This I Believe

Robert - Lawrenceville, New Jersey
Entered on June 10, 2007
Age Group: 50 - 65

Tribute to a Great Man

Several years ago, the passing of Johnny Carson gave me pause. He touched many people, and the outpouring of affection from fans and friends was incredible, but it’s a shame that he wasn’t around to receive it. It made me realize that we often say great things about great people when it’s too late for them to hear it, and that’s what is really sad. It also made me realize that I have a chance to say great things about a great man who’s still very much alive, my dad.

My dad is a man of humble beginnings, a man whose own father died at a young age. Born in Tennessee, he moved north to New Jersey as a teenager.
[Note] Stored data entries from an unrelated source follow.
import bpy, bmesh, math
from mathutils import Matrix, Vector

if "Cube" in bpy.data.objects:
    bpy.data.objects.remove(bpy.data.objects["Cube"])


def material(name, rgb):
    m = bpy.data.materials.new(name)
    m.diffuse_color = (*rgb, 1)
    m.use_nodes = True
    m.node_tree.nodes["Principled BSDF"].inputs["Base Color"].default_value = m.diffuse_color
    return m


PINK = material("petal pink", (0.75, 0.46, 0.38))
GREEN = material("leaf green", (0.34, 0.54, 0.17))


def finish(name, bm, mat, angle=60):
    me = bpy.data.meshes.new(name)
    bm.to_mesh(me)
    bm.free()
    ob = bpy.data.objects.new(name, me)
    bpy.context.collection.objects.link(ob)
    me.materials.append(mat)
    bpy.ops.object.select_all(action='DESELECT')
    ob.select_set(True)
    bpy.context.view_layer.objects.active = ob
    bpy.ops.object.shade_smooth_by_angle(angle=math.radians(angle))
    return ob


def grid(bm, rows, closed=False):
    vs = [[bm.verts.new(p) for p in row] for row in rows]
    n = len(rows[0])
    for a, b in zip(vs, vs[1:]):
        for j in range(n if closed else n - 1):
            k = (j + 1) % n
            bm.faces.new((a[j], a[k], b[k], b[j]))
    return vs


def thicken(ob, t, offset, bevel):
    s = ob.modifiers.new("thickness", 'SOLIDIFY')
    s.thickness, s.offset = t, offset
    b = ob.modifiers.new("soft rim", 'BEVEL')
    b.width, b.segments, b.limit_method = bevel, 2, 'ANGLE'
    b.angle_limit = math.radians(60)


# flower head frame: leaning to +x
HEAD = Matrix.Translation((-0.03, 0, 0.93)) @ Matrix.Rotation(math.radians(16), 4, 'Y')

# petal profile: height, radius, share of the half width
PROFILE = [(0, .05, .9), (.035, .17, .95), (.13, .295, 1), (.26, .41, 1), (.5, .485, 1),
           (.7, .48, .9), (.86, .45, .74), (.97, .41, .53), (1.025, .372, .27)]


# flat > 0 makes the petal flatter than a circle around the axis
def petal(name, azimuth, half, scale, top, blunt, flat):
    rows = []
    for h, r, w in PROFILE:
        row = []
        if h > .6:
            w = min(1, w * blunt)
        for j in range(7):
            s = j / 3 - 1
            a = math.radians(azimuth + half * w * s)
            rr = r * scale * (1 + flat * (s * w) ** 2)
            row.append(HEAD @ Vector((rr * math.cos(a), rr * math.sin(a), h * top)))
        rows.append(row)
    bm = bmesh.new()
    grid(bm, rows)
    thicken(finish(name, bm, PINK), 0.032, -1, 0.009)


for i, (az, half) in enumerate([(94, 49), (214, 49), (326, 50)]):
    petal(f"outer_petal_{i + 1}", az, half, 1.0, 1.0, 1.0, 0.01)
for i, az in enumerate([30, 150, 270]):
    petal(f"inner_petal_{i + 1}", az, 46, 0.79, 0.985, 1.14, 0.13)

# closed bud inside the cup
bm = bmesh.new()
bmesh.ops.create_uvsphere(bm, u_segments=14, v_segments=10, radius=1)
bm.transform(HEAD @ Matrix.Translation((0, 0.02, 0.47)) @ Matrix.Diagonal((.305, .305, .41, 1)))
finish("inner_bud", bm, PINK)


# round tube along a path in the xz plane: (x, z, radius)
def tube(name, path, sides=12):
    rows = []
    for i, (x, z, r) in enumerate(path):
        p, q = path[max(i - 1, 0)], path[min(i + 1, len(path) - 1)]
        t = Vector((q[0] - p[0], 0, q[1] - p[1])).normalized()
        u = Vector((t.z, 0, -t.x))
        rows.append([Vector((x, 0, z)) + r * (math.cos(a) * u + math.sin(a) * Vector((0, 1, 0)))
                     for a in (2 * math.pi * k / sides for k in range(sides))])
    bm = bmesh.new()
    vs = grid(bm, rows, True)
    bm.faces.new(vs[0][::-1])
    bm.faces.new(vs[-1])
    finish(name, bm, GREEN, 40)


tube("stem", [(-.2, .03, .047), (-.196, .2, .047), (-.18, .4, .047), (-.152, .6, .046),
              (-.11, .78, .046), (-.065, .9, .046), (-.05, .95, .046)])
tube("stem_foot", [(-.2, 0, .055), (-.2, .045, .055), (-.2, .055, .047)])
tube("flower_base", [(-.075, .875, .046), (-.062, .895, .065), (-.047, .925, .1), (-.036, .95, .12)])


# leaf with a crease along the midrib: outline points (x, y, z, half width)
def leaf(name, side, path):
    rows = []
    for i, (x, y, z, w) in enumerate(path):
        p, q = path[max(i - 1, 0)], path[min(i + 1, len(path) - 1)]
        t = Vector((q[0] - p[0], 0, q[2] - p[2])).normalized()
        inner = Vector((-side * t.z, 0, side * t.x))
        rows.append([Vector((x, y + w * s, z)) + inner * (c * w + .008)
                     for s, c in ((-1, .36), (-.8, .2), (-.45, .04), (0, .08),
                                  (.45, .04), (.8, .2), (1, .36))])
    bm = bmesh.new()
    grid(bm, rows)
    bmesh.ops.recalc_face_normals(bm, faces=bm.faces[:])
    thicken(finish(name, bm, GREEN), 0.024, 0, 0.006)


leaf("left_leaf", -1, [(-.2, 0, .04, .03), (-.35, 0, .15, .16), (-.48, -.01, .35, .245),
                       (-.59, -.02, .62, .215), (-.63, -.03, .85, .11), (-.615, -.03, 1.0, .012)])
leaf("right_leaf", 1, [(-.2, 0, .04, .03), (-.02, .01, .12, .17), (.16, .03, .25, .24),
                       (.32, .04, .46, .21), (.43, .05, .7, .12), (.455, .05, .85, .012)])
Even after sixty-some years, he still has a tinge of a Tennessee twang. When World War II struck, he was drafted into the army during his high school junior year. He never went back. His army service did, however, give him an opportunity to either go to college or learn a trade, and he chose the latter.
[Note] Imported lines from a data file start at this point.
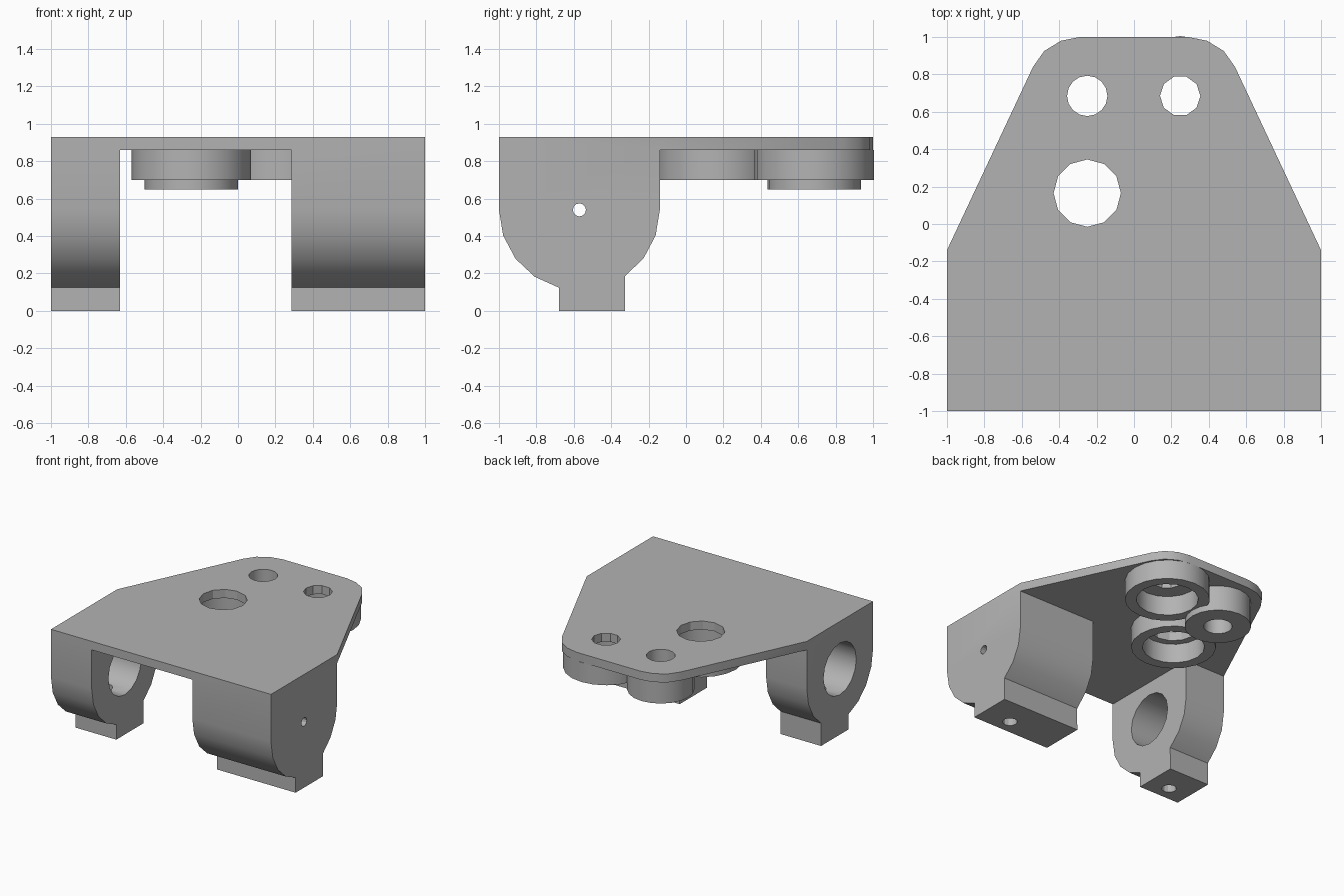
import bpy, bmesh
from math import cos, sin, pi, radians
from mathutils import Vector

cube = bpy.data.objects.get("Cube")
if cube:
    bpy.data.objects.remove(cube, do_unlink=True)

grey = bpy.data.materials.new("plain_grey")
grey.use_nodes = True
grey.diffuse_color = (0.45, 0.45, 0.45, 1)
grey.node_tree.nodes["Principled BSDF"].inputs["Base Color"].default_value = (0.45, 0.45, 0.45, 1)


def prism(name, points, axis, start, end):
    """Extrude a 2D outline along z (points are x, y) or x (points are y, z)."""
    def place(p):
        return (p[0], p[1], start) if axis == "z" else (start, p[0], p[1])
    bm = bmesh.new()
    face = bm.faces.new([bm.verts.new(place(p)) for p in points])
    out = bmesh.ops.extrude_face_region(bm, geom=[face])
    shift = Vector((0, 0, end - start)) if axis == "z" else Vector((end - start, 0, 0))
    bmesh.ops.translate(bm, vec=shift, verts=[v for v in out["geom"] if isinstance(v, bmesh.types.BMVert)])
    bmesh.ops.recalc_face_normals(bm, faces=bm.faces)
    mesh = bpy.data.meshes.new(name)
    bm.to_mesh(mesh)
    bm.free()
    mesh.materials.append(grey)
    obj = bpy.data.objects.new(name, mesh)
    bpy.context.collection.objects.link(obj)
    return obj


def cylinder(name, centre, radius, axis, start, end, sides):
    ring = [(centre[0] + radius * cos(2 * pi * i / sides),
             centre[1] + radius * sin(2 * pi * i / sides)) for i in range(sides)]
    return prism(name, ring, axis, start, end)


def combine(obj, other, operation):
    mod = obj.modifiers.new(operation, "BOOLEAN")
    mod.operation = operation
    mod.solver = "EXACT"
    mod.object = other
    bpy.context.view_layer.objects.active = obj
    bpy.ops.object.modifier_apply(modifier=mod.name)
    bpy.data.objects.remove(other, do_unlink=True)


def drill(obj, *hole):
    combine(obj, cylinder("drill", *hole), "DIFFERENCE")


# Top plate with tapered sides and rounded back corners
TOP, UNDER = 0.93, 0.86
half = [(1, -1), (1, -0.14), (0.54, 0.84), (0.48, 0.925), (0.39, 0.98), (0.29, 1)]
body = prism("bracket_body", half + [(-x, y) for x, y in reversed(half)], "z", UNDER, TOP)

# Two rounded lugs with square feet
PIVOT = (-0.57, 0.54)
front_arc = [(PIVOT[0] - 0.43 * cos(radians(a)), PIVOT[1] - 0.43 * sin(radians(a)))
             for a in (0, 18.75, 37.5, 56.25, 75)]
back_arc = [(PIVOT[0] + 0.43 * cos(radians(a)), PIVOT[1] - 0.43 * sin(radians(a)))
            for a in (55.5, 37, 18.5, 0)]
outline = ([(-1, TOP)] + front_arc + [(-0.68, 0.125), (-0.68, 0), (-0.325, 0)]
           + back_arc + [(-0.14, TOP)])
for start, end in ((0.285, 1), (-1, -0.63)):
    combine(body, prism("lug", outline, "x", start, end), "UNION")

# Pivot bores: open in the right lug, blind in the left one with a small vent
drill(body, PIVOT, 0.213, "x", -1.1, -0.5, 16)
drill(body, PIVOT, 0.213, "x", 0.2, 0.9, 16)
drill(body, PIVOT, 0.035, "x", 0.8, 1.1, 12)

# Screw holes up through the feet
for x in (0.75, -0.815):
    drill(body, (x, -0.56), 0.055, "z", -0.1, 0.45, 12)

# Plate holes with the bosses hanging beneath them
CENTRE, BACK_LEFT, BACK_RIGHT = (-0.25, 0.165), (0.247, 0.685), (-0.25, 0.685)
parts = [body]
for name, at, hole, sides, outer, bore, bottom in (
        ("centre_ring", CENTRE, 0.18, 12, 0.32, 0.235, 0.70),
        ("back_left_ring", BACK_LEFT, 0.108, 10, 0.32, 0.235, 0.70),
        ("back_right_boss", BACK_RIGHT, 0.108, 16, 0.25, 0.108, 0.65)):
    drill(body, at, hole, "z", 0.8, 1, sides)
    boss = cylinder(name, at, outer, "z", bottom, UNDER, 20)
    parts.append(boss)

# Bores run through every boss they meet, and the bosses leave them clear
for at, bore in ((CENTRE, 0.235), (BACK_LEFT, 0.235), (BACK_RIGHT, 0.108)):
    for boss in parts[1:]:
        drill(boss, at, bore, "z", 0.5, 1, 16)

# Merge leftover coplanar faces and shade
for obj in parts:
    bm = bmesh.new()
    bm.from_mesh(obj.data)
    bmesh.ops.remove_doubles(bm, verts=bm.verts, dist=0.0005)
    bmesh.ops.dissolve_limit(bm, angle_limit=radians(0.5), verts=bm.verts, edges=bm.edges)
    bm.to_mesh(obj.data)
    bm.free()
    bpy.ops.object.select_all(action="DESELECT")
    obj.select_set(True)
    bpy.context.view_layer.objects.active = obj
    bpy.ops.object.shade_smooth_by_angle(angle=radians(29))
My dad was a small residential building contractor as I was growing up. I remember going to work with him, helping when I could, but mostly just watching. My older brother got to help with the more complex stuff, like operating power tools and doing trim work. I was the guy with the shovel or the broom most of the time, but when we were installing subfloors or sheathing, my dad entrusted me with a hammer and nails. More than once, I heard him say, “Bob, you hammer like lightnin’ – never strike twice in the same place!”

As I was growing up, my dad spoke with some disdain about engineers. Since he was a bright guy with a lot of practical experience, most engineers couldn’t match his pragmatism and simplicity. So, of course, when I decided to go to college, I went into engineering. It wasn’t until well after I graduated that I realized that he was proud of my achievement, and that he really didn’t think that engineers were useless.
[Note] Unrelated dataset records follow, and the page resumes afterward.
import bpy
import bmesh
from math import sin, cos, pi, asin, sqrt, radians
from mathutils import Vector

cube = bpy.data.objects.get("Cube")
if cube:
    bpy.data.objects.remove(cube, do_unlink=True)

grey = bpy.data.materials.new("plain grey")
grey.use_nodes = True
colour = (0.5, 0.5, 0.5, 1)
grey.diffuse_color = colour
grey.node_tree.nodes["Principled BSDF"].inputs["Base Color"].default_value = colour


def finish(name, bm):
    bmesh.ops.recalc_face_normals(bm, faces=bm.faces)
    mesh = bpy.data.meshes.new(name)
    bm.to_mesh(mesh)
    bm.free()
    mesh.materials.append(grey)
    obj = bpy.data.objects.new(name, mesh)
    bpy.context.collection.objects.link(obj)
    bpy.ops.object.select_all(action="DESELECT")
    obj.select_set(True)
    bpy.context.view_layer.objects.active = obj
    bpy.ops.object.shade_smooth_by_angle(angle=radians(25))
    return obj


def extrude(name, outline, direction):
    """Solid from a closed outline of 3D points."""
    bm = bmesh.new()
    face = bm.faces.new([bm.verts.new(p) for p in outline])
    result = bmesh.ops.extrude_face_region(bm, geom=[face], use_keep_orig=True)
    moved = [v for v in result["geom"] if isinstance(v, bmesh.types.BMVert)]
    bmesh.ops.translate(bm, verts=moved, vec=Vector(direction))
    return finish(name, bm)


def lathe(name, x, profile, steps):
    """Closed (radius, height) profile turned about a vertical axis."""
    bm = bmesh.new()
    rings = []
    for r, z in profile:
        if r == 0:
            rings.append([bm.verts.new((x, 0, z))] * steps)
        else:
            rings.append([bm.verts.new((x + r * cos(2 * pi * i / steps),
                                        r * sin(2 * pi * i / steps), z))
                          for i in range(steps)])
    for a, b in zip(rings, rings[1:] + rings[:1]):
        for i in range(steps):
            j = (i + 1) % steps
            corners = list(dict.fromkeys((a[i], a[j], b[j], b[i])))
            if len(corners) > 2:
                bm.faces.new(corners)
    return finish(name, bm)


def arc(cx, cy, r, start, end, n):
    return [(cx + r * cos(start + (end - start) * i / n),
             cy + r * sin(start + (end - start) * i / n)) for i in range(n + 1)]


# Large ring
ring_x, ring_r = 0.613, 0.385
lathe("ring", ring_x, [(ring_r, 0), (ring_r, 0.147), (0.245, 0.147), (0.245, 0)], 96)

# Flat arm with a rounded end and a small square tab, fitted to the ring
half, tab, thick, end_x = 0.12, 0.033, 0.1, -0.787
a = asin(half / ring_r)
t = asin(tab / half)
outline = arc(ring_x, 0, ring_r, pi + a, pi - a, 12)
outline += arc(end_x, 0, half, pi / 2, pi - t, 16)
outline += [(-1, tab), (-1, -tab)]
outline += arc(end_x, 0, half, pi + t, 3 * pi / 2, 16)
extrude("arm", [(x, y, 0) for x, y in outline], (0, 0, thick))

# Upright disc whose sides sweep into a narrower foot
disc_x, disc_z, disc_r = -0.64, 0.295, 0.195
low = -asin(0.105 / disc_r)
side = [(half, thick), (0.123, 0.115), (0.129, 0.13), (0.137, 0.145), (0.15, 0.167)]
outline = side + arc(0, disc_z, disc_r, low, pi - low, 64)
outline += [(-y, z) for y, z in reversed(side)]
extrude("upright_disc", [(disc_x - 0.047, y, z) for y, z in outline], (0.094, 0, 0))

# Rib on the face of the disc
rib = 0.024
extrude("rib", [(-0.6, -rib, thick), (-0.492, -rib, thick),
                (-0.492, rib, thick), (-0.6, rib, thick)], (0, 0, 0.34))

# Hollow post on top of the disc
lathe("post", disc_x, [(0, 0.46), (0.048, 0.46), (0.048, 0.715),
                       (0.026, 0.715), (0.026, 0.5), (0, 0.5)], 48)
I recall in high school and college, thinking about how different my dad and I were. That was then, this is now. Now I realize how similar we really are. Some of it is genetic, but some is from the example he set, and the many things he taught and I learned with neither of us realizing it. He taught me responsibility and independence, integrity and tenacity. And he taught me the building trades.

My dad taught me loyalty and humility, and showed me that while they don’t always produce the best results, they always matter. He’s hit a few bumps along the way, but he’s always taken the high road, where the bumps are there to give you a better view.

Over the past few years, my dad has had more than his share of medical problems. He’s scored a hat trick against cancer, surviving skin, prostate and lung cancers. After the first two encounters, he still had enough gumption to, almost singlehandedly, reroof the house he built almost 50 years ago. The house was a great home to all of us growing up, and surely it will be his home for the rest of his life.

Nowadays, with all he’s been through, he feels that he’s not half the man he used to be. Oddly enough, he’s still twice the man I am.